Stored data

Start of Block

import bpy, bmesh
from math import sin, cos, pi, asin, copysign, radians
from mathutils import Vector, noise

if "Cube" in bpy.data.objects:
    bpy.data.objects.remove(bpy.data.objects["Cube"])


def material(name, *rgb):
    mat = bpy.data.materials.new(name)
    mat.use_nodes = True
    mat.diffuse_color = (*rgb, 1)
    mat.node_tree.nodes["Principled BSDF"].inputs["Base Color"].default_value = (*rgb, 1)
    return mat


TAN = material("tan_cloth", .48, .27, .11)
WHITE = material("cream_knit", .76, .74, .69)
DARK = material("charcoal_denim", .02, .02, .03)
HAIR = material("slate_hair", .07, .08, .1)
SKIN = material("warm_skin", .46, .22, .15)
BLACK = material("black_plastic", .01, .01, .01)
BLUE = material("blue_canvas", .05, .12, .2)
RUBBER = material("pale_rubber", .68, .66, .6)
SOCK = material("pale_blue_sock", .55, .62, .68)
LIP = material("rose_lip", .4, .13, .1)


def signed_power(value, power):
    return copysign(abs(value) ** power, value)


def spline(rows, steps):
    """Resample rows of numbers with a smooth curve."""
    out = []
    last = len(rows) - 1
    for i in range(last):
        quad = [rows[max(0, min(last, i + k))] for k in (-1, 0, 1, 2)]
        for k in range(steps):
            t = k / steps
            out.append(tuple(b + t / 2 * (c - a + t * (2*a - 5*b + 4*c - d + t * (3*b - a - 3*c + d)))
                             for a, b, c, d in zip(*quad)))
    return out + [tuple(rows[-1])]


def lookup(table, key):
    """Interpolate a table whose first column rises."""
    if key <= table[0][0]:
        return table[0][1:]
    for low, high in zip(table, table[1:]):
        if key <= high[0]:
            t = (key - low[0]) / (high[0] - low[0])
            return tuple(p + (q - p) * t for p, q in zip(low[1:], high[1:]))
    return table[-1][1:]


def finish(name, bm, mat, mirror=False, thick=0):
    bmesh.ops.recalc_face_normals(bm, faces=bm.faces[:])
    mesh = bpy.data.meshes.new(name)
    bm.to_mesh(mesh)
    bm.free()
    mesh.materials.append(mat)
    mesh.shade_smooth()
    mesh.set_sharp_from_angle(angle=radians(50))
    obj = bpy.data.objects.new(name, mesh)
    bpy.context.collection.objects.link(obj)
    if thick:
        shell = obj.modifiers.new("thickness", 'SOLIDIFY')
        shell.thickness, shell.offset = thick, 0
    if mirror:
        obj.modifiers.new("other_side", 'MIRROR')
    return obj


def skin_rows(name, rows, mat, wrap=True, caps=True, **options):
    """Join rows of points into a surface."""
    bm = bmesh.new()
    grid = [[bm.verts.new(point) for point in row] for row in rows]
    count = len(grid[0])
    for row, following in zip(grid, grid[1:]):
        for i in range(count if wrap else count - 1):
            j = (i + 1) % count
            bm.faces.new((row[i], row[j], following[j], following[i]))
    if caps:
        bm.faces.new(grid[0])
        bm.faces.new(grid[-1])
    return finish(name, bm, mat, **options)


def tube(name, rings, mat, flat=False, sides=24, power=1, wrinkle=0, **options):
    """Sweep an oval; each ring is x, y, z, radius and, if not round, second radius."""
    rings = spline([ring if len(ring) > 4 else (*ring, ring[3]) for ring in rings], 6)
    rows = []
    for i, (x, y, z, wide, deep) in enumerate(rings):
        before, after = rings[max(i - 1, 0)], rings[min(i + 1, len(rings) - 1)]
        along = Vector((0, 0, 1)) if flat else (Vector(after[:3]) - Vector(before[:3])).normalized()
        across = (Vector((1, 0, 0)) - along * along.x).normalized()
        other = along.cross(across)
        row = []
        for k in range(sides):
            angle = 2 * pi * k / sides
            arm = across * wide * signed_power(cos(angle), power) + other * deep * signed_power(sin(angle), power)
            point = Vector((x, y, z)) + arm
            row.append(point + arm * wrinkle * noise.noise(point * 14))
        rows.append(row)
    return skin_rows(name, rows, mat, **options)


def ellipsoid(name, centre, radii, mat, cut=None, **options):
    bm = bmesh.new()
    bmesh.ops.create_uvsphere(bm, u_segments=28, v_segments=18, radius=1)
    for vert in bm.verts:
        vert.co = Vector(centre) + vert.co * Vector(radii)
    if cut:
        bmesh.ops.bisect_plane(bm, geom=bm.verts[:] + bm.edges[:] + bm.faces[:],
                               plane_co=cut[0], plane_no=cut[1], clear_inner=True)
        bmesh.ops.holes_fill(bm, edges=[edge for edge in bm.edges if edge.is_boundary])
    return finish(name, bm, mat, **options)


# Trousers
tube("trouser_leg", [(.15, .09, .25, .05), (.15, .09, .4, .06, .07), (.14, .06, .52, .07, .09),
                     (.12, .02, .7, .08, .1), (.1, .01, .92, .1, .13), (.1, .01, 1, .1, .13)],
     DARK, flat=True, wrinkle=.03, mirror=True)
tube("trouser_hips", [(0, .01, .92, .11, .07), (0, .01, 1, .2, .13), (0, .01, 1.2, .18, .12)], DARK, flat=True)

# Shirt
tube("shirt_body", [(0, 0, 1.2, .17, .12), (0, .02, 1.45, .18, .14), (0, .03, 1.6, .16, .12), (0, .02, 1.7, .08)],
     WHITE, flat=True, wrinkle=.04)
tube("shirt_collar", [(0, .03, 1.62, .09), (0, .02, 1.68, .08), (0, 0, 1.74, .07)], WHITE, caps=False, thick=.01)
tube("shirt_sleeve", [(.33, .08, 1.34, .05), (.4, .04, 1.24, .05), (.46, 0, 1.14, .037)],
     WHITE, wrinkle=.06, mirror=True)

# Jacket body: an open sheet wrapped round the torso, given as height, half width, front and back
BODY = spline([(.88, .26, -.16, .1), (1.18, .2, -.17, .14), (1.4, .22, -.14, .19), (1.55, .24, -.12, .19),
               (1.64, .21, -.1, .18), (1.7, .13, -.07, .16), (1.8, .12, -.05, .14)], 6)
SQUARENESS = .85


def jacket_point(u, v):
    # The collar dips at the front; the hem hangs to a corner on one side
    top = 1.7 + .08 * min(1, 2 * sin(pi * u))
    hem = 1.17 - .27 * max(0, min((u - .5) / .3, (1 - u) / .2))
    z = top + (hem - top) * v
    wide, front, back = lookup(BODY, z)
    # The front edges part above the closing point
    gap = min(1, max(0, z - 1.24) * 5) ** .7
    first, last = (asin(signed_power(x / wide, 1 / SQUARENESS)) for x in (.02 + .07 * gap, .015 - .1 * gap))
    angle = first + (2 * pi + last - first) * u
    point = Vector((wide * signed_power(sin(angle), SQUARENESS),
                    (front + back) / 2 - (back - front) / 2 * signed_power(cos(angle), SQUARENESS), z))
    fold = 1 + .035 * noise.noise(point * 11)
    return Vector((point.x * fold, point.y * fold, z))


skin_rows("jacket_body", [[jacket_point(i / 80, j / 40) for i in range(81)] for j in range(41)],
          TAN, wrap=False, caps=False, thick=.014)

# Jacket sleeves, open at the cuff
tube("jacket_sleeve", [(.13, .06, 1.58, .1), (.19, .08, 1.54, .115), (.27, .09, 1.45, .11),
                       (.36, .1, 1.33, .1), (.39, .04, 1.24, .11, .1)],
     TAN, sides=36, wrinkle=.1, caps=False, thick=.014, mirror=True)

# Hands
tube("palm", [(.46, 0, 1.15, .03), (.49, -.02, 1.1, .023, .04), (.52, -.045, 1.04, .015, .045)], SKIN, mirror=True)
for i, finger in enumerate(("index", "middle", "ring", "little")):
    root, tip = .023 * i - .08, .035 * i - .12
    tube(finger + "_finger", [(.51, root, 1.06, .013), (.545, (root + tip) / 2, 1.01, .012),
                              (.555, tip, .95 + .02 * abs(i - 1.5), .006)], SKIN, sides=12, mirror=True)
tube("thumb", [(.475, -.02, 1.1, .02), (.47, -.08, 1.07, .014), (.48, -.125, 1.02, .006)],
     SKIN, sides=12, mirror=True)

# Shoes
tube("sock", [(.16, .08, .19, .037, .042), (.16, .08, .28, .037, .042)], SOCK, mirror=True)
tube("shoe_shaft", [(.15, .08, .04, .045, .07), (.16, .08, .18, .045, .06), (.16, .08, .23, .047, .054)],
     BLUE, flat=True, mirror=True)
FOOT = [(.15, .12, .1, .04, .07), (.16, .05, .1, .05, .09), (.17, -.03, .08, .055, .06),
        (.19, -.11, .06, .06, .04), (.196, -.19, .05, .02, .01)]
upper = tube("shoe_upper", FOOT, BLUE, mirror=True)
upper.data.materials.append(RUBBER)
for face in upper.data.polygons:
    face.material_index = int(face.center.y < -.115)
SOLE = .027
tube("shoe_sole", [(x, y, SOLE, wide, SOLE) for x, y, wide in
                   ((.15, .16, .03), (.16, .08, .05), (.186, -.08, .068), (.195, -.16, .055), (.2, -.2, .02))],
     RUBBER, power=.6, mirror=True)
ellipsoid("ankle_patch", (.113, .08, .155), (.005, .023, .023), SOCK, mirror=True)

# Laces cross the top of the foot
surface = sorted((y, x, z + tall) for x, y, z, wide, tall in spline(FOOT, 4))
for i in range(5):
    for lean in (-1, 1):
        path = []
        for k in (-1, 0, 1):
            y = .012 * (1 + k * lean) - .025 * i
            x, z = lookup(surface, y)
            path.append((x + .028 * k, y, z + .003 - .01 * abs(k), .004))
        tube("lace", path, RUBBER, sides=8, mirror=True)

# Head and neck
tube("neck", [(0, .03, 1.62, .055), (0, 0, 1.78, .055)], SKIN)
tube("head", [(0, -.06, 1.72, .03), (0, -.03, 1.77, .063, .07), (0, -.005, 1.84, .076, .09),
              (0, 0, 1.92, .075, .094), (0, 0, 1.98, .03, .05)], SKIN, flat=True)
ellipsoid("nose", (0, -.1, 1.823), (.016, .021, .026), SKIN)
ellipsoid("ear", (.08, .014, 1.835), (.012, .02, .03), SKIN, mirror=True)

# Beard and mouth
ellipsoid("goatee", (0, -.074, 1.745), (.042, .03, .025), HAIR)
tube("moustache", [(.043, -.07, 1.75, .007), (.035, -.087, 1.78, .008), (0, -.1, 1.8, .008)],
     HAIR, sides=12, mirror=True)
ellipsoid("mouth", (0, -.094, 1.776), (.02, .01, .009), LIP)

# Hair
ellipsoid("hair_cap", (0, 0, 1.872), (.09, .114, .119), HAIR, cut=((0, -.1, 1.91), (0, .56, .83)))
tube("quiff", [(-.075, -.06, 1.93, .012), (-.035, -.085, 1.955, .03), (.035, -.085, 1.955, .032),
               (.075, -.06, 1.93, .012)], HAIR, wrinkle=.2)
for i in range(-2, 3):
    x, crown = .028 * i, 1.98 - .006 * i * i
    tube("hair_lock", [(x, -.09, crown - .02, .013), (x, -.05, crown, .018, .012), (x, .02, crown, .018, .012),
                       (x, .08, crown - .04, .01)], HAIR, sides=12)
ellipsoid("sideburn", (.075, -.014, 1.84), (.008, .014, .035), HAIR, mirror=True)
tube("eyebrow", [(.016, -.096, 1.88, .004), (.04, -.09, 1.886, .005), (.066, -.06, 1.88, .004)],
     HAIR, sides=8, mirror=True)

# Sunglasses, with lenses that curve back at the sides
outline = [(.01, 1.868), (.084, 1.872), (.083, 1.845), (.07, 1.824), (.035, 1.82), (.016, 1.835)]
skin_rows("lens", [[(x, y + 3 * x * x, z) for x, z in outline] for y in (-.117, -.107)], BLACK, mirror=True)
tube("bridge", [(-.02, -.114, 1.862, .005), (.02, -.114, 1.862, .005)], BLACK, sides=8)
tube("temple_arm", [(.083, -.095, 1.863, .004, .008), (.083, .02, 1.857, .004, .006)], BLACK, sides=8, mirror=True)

End of Block

▸ **Required action**
Scan the data above. Return every line with "name" in it.

▸ **Result**
def material(name, *rgb):
    mat = bpy.data.materials.new(name)
def finish(name, bm, mat, mirror=False, thick=0):
    mesh = bpy.data.meshes.new(name)
    obj = bpy.data.objects.new(name, mesh)
def skin_rows(name, rows, mat, wrap=True, caps=True, **options):
    return finish(name, bm, mat, **options)
def tube(name, rings, mat, flat=False, sides=24, power=1, wrinkle=0, **options):
    return skin_rows(name, rows, mat, **options)
def ellipsoid(name, centre, radii, mat, cut=None, **options):
    return finish(name, bm, mat, **options)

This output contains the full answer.